In this week’s blog, we will look at the “Long Term Care Mindset,” a way of considering your surroundings, health and possible future needs in order to develop a strong plan that will see you through your sunset years. Note that while Long Term Care typically refers to continuous in-home assistance to ensure you can accomplish daily tasks of living, we are broadening this definition to include the critical planning stages that must take place before you begin to receive in-home care. 

Planning Around Your Home

Chances are that you have spent many years living in the same home or apartment, and while it may fit you like a glove now, it is critical that you consider how your changing abilities might impact life a few years from now.  Here are some important questions to ask:

  • Do I have elevator access?
  • Can deliveries be brought to my apartment? Does my buzzer/intercom work?
  • What is the apartment like during a heat wave, blizzard or other extreme weather? Are repairs or better temperature control needed?
  • Is there room to easily move around the apartment, or is it cluttered with items that could pose a fall hazard or impact the movement of a wheelchair or walker?
  • Do I know my neighbors? If there is an emergency, can I contact any of them for assistance?

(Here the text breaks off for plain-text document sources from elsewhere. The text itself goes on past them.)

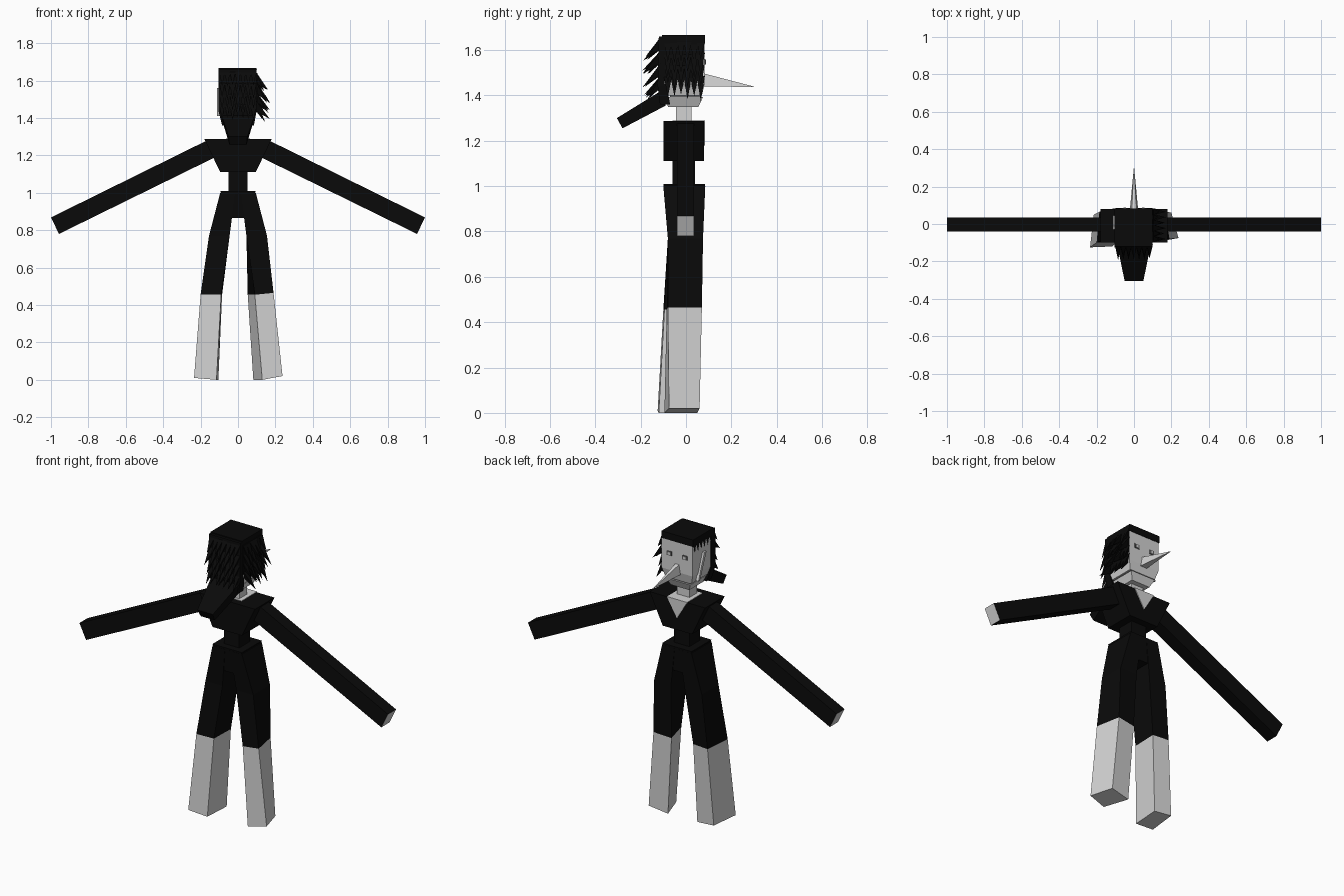
import bpy, bmesh, math, random
from mathutils import Vector

if "Cube" in bpy.data.objects:
    bpy.data.objects.remove(bpy.data.objects["Cube"])

random.seed(4)


def material(name, rgb):
    m = bpy.data.materials.new(name)
    m.diffuse_color = (*rgb, 1)
    m.use_nodes = True
    m.node_tree.nodes["Principled BSDF"].inputs["Base Color"].default_value = m.diffuse_color
    return m


BLACK = material("black_cloth", (0.003, 0.003, 0.003))
PALE = material("pale_grey", (0.65, 0.65, 0.65))
DARK = material("dark_grey", (0.12, 0.12, 0.12))


def finish(name, bm, *mats):
    bmesh.ops.recalc_face_normals(bm, faces=bm.faces)
    me = bpy.data.meshes.new(name)
    bm.to_mesh(me)
    bm.free()
    for m in mats:
        me.materials.append(m)
    ob = bpy.data.objects.new(name, me)
    bpy.context.collection.objects.link(ob)
    return ob


def add_loft(bm, rings):
    """Skin a run of equal-length rings and close both ends."""
    vs = [[bm.verts.new(p) for p in r] for r in rings]
    n = len(vs[0])
    for a, b in zip(vs, vs[1:]):
        for i in range(n):
            j = (i + 1) % n
            bm.faces.new((a[i], a[j], b[j], b[i]))
    bm.faces.new(vs[0])
    return bm.faces.new(vs[-1])


def loft(name, rings, mat):
    bm = bmesh.new()
    add_loft(bm, rings)
    return finish(name, bm, mat)


def rect(x0, x1, y0, y1, z):
    return [(x0, y0, z), (x1, y0, z), (x1, y1, z), (x0, y1, z)]


def box(name, x, y, z, mat):
    return loft(name, [rect(*x, *y, z[0]), rect(*x, *y, z[1])], mat)


# Torso, waist and hips
loft("chest", [rect(-.095, .095, -.10, .08, 1.11), rect(-.18, .18, -.10, .08, 1.287)], BLACK)
box("waist", (-.05, .05), (-.06, .04), (1.0, 1.12), BLACK)
loft("hips", [rect(-.04, .04, -.085, .075, .865), rect(-.095, .095, -.10, .085, 1.01)], BLACK)

# Open collar on the chest front and its pale top
loft("collar_front", [[(-.065, y, 1.288), (.065, y, 1.288), (0, y, 1.18)] for y in (.079, .084)], PALE)
box("collar_top", (-.065, .065), (-.06, .084), (1.284, 1.290), PALE)
box("neck", (-.04, .04), (-.045, .025), (1.28, 1.38), PALE)

# Arms with pale end caps
for side, label in ((1, "right"), (-1, "left")):
    bm = bmesh.new()
    ring_a = [(side * x, y, z) for x, y, z in
              ((.155, -.04, 1.285), (.155, .035, 1.285), (.112, .035, 1.195), (.112, -.04, 1.195))]
    ring_b = [(side * x, y, z) for x, y, z in
              ((1.0, -.04, .868), (1.0, .035, .868), (.957, .035, .78), (.957, -.04, .78))]
    add_loft(bm, [ring_a, ring_b]).material_index = 1
    finish(label + "_arm", bm, BLACK, PALE)

# Legs: dark trousers over pale lower legs, each turned a little differently
hip = rect(.015, .095, -.10, .085, 1.0)
knee = rect(.045, .155, -.08, .075, .77)
right_hem = [(.09, -.085, .455), (.19, -.08, .465), (.162, .07, .465), (.052, .06, .455)]
right_foot = [(.13, -.095, 0), (.238, -.075, .02), (.20, .06, .02), (.082, .05, 0)]
left_hem = [(-.20, -.10, .455), (-.09, -.095, .455), (-.085, .055, .455), (-.185, .065, .455)]
left_foot = [(-.235, -.125, .01), (-.115, -.12, 0), (-.105, .045, 0), (-.215, .05, .01)]


def flip(ring):
    a, b, c, d = [(-x, y, z) for x, y, z in ring]
    return [b, a, d, c]


loft("right_trouser", [hip, knee, right_hem], BLACK)
loft("right_lower_leg", [right_hem, right_foot], PALE)
loft("left_trouser", [flip(hip), flip(knee), left_hem], BLACK)
loft("left_lower_leg", [left_hem, left_foot], PALE)

# Head, jaw and facial features (the face looks toward +y)
loft("head", [rect(-.085, .085, -.09, .07, 1.40), rect(-.10, .10, -.095, .082, 1.45),
              rect(-.10, .10, -.095, .082, 1.64)], PALE)
loft("jaw", [rect(-.06, .06, -.08, .055, 1.35), rect(-.08, .08, -.085, .075, 1.393)], PALE)
box("mouth_line", (-.075, .075), (-.07, .066), (1.39, 1.403), DARK)
loft("nose", [[(-.022, .078, 1.44), (.022, .078, 1.44), (.012, .078, 1.497), (-.012, .078, 1.497)],
              [(-.001, .30, 1.437), (.001, .30, 1.437), (.001, .30, 1.439), (-.001, .30, 1.439)]], PALE)
for s, label in ((1, "right"), (-1, "left")):
    box(label + "_eye", (s * .05 - .016, s * .05 + .016), (.081, .085), (1.535, 1.56), DARK)
    box(label + "_pupil", (s * .05 - .007, s * .05 + .007), (.084, .088), (1.538, 1.556), PALE)
loft("left_ear", [[(x, -.03, 1.56), (x, -.01, 1.56), (x, .045, 1.41), (x, .03, 1.41)]
                  for x in (-.095, -.112)], PALE)

# Hair cap and back panel
box("hair_cap", (-.105, .10), (-.105, .084), (1.625, 1.666), BLACK)
loft("hair_back", [rect(-.085, .085, -.115, -.07, 1.36), rect(-.105, .10, -.125, -.085, 1.44),
                   rect(-.105, .10, -.12, -.085, 1.66)], BLACK)
loft("hair_side", [rect(.085, .104, -.10, .075, 1.47), rect(.085, .104, -.10, .08, 1.64)], BLACK)


def add_spike(bm, root, along, out, width, drop, reach):
    """A thin pointed lock that hangs down and flares outward."""
    root, along, out = Vector(root), Vector(along), Vector(out)
    a, b = root - along * width, root + along * width
    inner = root - Vector((0, 0, .055))
    tip = root + out * reach - Vector((0, 0, drop))
    v = [bm.verts.new(p) for p in (a, b, inner, tip)]
    for f in ((0, 1, 2), (0, 1, 3), (1, 2, 3), (2, 0, 3)):
        bm.faces.new([v[i] for i in f])


# Flared locks in rows down the back and the right side
bm = bmesh.new()
for row, z in enumerate((1.66, 1.60, 1.545, 1.49)):
    for i in range(7):
        x = -.085 + .028 * i
        add_spike(bm, (x, -.11, z), (1, 0, 0), (0, -1, 0), .018,
                  .085 + random.uniform(0, .025), random.uniform(.055, .085))
finish("back_locks", bm, BLACK)

bm = bmesh.new()
for row, z in enumerate((1.645, 1.59, 1.54, 1.49)):
    for i in range(6):
        y = -.08 + .029 * i
        add_spike(bm, (.098, y, z), (0, 1, 0), (1, 0, 0), .019,
                  .085 + random.uniform(0, .03), random.uniform(.03, .075))
finish("side_locks", bm, BLACK)

# Short fringe on the bare side
bm = bmesh.new()
for i in range(6):
    add_spike(bm, (-.101, -.085 + .03 * i, 1.645), (0, 1, 0), (-1, 0, 0), .018, .06, .003)
finish("left_fringe", bm, BLACK)

# Ponytail
loft("ponytail", [[(-.09, -.11, 1.42), (.09, -.11, 1.42), (.075, -.09, 1.355), (-.075, -.09, 1.355)],
                  [(-.05, -.305, 1.30), (.05, -.305, 1.30), (.045, -.28, 1.255), (-.045, -.28, 1.255)]], BLACK)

Are there family members nearby who can help me on a long-term basis?

If any of these questions give you pause for thought, now is the best time to address these concerns, when you have the time, energy and are not also managing a serious medical condition.

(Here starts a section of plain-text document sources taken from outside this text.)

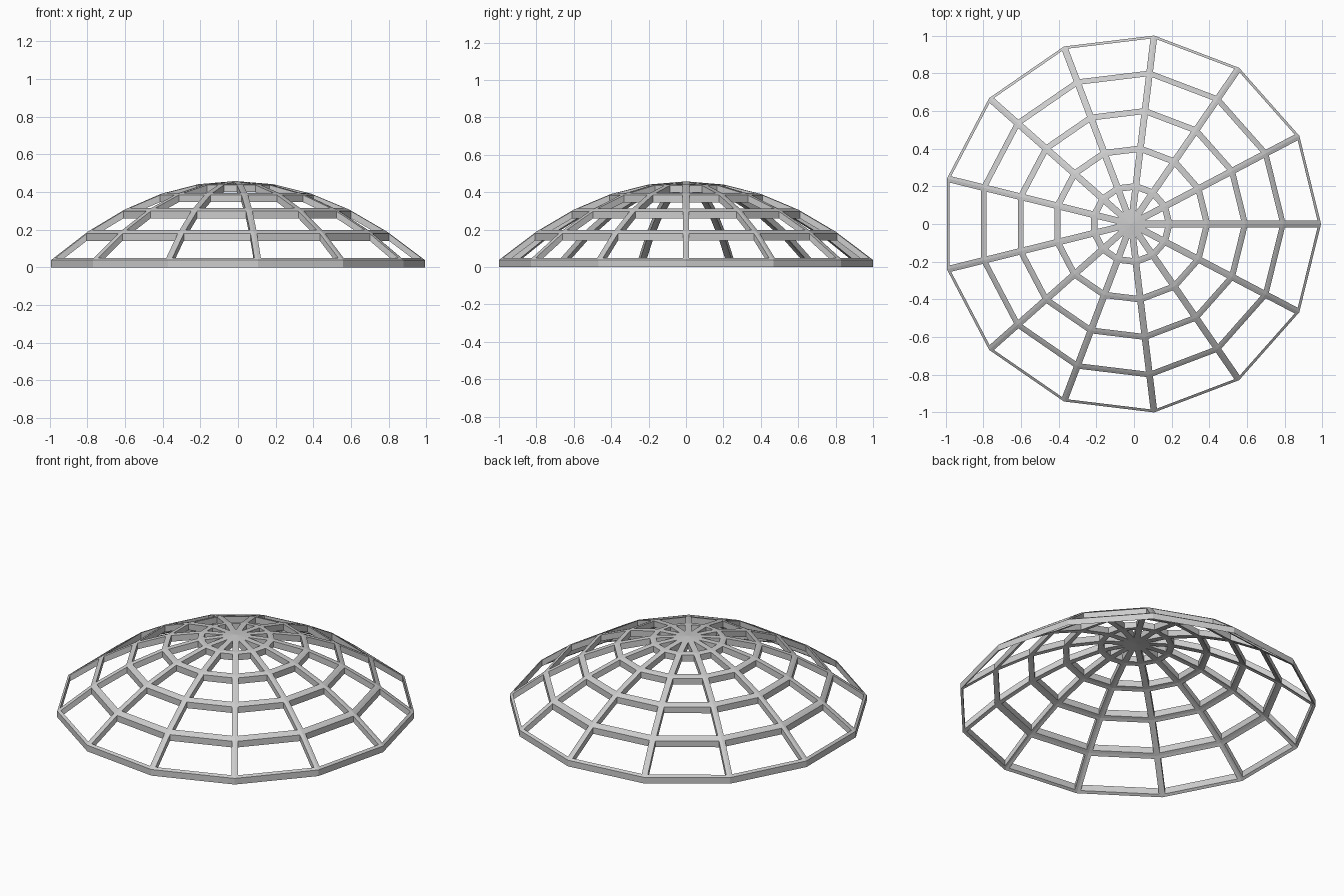
import bpy, bmesh, math
from mathutils import Vector

if "Cube" in bpy.data.objects:
    bpy.data.objects.remove(bpy.data.objects["Cube"])

SIDES, R, CX = 13, 1.0073, -0.0147
DEPTH, HALF_BAR = 0.038, 0.0175
RISE = 0.42

bm = bmesh.new()

# Dome skin: apex plus five concentric rings on a shallow curve
apex = bm.verts.new((CX, 0, DEPTH + RISE))
rings = []
for i in range(1, 6):
    t = i / 5
    z = DEPTH + RISE * (1 - t * t)
    rings.append([bm.verts.new((CX + R * t * math.cos(math.tau * k / SIDES),
                                R * t * math.sin(math.tau * k / SIDES), z))
                  for k in range(SIDES)])
for k in range(SIDES):
    n = (k + 1) % SIDES
    bm.faces.new((apex, rings[0][k], rings[0][n]))
    for a, b in zip(rings, rings[1:]):
        bm.faces.new((a[k], b[k], b[n], a[n]))
bm.normal_update()

# Open each pane, leaving ribs and rings
panes = bm.faces[:]
bmesh.ops.inset_individual(bm, faces=panes, thickness=HALF_BAR, use_even_offset=True)
bmesh.ops.delete(bm, geom=panes, context='FACES_ONLY')

# Give the lattice vertical depth
top = bm.faces[:]
ret = bmesh.ops.extrude_face_region(bm, geom=top, use_keep_orig=True)
low = [v for v in ret['geom'] if isinstance(v, bmesh.types.BMVert)]
bmesh.ops.translate(bm, verts=low, vec=Vector((0, 0, -DEPTH)))
bmesh.ops.recalc_face_normals(bm, faces=bm.faces[:])

mesh = bpy.data.meshes.new("dome_lattice")
bm.to_mesh(mesh)
bm.free()
obj = bpy.data.objects.new("dome_lattice", mesh)
bpy.context.collection.objects.link(obj)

Planning in Your Neighborhood

Most New Yorkers enjoy a wealth of stores, senior-focused services and other valuable amenities within easy walking distance of their homes, but the idea of “easy walking distance” can change drastically as age. Consider the following:

  • How close is my local supermarket? If it is not conveniently close, do they offer some type of delivery service?
  • What are the walking conditions in my neighborhood? Are there cracked sidewalks or missing curb cuts that could create a fall hazard?  (If so, start calling 311 early and often to demand repairs!)
  • Are public transportation stations easily accessible? What if you use a wheelchair or other mobility device?
  • Do I feel safe in my neighborhood? Are there high crime areas I should avoid?

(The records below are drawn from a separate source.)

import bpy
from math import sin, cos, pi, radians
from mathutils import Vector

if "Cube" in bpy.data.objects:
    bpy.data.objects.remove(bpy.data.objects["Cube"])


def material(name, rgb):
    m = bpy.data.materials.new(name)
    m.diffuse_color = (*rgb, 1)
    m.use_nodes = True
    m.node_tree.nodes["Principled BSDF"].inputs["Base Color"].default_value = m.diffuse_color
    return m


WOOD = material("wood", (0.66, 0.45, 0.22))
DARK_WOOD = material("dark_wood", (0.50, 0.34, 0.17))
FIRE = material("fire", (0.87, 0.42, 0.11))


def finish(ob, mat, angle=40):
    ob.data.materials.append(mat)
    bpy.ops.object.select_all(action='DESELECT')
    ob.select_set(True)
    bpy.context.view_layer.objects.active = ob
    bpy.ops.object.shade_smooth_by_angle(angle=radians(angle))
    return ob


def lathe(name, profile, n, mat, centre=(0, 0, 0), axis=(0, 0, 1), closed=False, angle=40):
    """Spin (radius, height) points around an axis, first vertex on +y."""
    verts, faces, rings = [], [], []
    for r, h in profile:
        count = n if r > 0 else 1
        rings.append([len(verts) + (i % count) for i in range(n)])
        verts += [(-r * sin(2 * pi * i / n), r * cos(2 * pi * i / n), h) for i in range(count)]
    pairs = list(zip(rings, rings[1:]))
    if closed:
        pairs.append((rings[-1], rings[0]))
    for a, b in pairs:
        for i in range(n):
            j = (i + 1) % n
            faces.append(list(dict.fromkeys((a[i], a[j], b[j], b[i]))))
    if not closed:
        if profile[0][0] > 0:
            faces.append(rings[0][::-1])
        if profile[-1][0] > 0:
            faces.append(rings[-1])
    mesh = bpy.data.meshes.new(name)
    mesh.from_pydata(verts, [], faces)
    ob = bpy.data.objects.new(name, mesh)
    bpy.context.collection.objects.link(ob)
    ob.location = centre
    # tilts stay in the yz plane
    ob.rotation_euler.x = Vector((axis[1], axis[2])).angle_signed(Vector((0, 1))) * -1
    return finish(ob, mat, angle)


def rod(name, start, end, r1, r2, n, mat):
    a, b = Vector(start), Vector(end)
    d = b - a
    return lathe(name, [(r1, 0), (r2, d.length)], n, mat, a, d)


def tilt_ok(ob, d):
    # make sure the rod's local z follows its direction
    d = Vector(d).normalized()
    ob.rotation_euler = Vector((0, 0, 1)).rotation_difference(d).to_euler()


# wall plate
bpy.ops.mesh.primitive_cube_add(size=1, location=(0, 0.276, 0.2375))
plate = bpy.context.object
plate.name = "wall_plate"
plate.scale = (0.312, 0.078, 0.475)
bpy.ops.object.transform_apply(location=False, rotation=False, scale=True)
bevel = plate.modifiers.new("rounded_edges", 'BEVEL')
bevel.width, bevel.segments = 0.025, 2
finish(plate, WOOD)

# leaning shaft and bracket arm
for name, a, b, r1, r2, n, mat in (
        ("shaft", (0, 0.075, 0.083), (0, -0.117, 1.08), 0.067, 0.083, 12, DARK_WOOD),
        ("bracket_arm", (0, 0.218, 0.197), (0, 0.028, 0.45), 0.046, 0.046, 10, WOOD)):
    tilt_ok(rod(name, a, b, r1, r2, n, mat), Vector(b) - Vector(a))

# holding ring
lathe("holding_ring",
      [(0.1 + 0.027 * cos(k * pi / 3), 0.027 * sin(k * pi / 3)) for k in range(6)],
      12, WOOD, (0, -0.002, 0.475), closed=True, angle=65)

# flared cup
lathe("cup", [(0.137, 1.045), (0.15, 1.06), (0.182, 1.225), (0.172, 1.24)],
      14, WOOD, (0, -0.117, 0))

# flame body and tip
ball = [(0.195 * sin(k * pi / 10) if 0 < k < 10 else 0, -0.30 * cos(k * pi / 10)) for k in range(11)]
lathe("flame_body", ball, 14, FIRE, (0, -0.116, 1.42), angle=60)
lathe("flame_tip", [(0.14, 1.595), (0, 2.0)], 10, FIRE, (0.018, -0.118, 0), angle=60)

Long Term Planning Financially

It’s often said that while we want fast, inexpensive and good services, we only have the luxury of picking two. If that truism holds, then try to eliminate the need for “fast” services by planning ahead.  When preparing for a long term care scenario, consider the following:

  • What is my current financial health and what are my assets? Will my assets (vehicles, homes, etc.) gain or lose value over time?
  • Will my insurance policies work to my benefit over time? Should I invest more in long term care insurance or other policies that will provide me with funds to live comfortably at home?
  • If a medical emergency should suddenly prevent me from communicating with others, have I spoken with a family member or trusted friend about how I want my finances handled? Have I spoken with a financial planner to write these wishes down?

Building a Medical Plan

As we age, medical expenses typically make up a larger and larger percentage of our overall spending. Fortunately, these expenses can be at least partially mapped out if you develop a clear outlook on your medical future.  In order to better plan, consider the following:

  • Speak to your doctor about your family medical history and current health to identify medical conditions you might experience and how they will impact day to day life.
  • Research these possible medical conditions; learn the warning signs of these conditions and how they will impact your ability to live independently.
  • Try to build relationships not just with your primary physician, but try to identify local specialists you would like to work with should you need their assistance.
  • Look for support groups or communities of people facing similar challenges. Simply talking to others with a similar experience can give you the confidence to know that your condition will not dictate how you live your life.
  • Consider your personal medical desires, especially regarding who can make decisions about your medical care if you are incapacitated and establishing clear guidelines for this decision-maker to follow. Determining a medical and/or financial Power of Attorney can be a huge relief if you are anxious about the future.

Long Term Care Planning

After considering your home, neighborhood, finances and medical future, you should have enough information to begin building your Long Term Care Plan.  Reach out to local in-home care agencies and form a relationship with an agency that you feel confident will provide you with the support you need.

Rather than simply identifying a well-reviewed agency, give them a call and explain your current and expected future situation.  If you have specific concerns and want to know if the agency’s staff can help you, ask!  By planning far ahead, you can allow yourself to be far pickier about who you will trust with your day to day care as you age.

SelectCare hopes you found this guide helpful.  Preparing now for your later years can feel overwhelming, but by working away at these big questions piece by piece, you can sail into your sunset years with confidence and comfort.

SelectCare Home Care Services of NYC has been helping New Yorkers live happier, healthier lives in the comfort of their long-time homes for more than 30 years.  To learn more about how we help, call SelectCare or request a free in-home care guide to start planning for tomorrow today!